• Your instructions
Scan the material for the string "math" and copy out every line in which it occurs.

• Data shown
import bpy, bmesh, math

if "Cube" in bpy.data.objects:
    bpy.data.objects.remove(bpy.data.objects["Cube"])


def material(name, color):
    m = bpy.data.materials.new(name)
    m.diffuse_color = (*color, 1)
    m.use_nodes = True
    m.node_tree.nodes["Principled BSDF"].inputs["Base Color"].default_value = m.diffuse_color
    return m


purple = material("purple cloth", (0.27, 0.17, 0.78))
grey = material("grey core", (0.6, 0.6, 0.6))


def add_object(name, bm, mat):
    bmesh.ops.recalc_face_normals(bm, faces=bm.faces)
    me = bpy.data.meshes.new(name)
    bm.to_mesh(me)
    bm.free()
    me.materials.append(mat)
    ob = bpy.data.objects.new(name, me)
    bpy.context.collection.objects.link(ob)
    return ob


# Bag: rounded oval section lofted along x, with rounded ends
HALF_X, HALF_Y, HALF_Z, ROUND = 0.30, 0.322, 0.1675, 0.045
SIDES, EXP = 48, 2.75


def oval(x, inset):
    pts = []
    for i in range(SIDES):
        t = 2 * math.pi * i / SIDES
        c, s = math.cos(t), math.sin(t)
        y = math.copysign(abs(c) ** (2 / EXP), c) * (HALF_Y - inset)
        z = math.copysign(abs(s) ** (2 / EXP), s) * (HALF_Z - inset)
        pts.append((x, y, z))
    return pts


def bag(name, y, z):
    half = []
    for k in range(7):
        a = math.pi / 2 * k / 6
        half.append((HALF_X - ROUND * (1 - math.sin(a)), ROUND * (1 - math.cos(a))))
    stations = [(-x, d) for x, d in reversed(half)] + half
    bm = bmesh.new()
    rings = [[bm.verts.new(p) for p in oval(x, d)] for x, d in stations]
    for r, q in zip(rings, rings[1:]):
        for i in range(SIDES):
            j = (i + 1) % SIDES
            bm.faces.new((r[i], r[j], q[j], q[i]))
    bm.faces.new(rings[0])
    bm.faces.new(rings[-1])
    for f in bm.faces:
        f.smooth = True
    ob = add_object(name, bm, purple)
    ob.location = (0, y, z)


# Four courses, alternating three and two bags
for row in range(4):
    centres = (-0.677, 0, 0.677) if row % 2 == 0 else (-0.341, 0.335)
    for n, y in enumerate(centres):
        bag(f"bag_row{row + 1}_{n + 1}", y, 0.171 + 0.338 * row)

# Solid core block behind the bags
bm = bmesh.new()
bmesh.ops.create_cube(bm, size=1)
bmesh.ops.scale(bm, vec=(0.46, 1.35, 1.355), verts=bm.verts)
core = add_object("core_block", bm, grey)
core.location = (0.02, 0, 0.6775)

• Answer
import bpy, bmesh, math
        t = 2 * math.pi * i / SIDES
        c, s = math.cos(t), math.sin(t)
        y = math.copysign(abs(c) ** (2 / EXP), c) * (HALF_Y - inset)
        z = math.copysign(abs(s) ** (2 / EXP), s) * (HALF_Z - inset)
        a = math.pi / 2 * k / 6
        half.append((HALF_X - ROUND * (1 - math.sin(a)), ROUND * (1 - math.cos(a))))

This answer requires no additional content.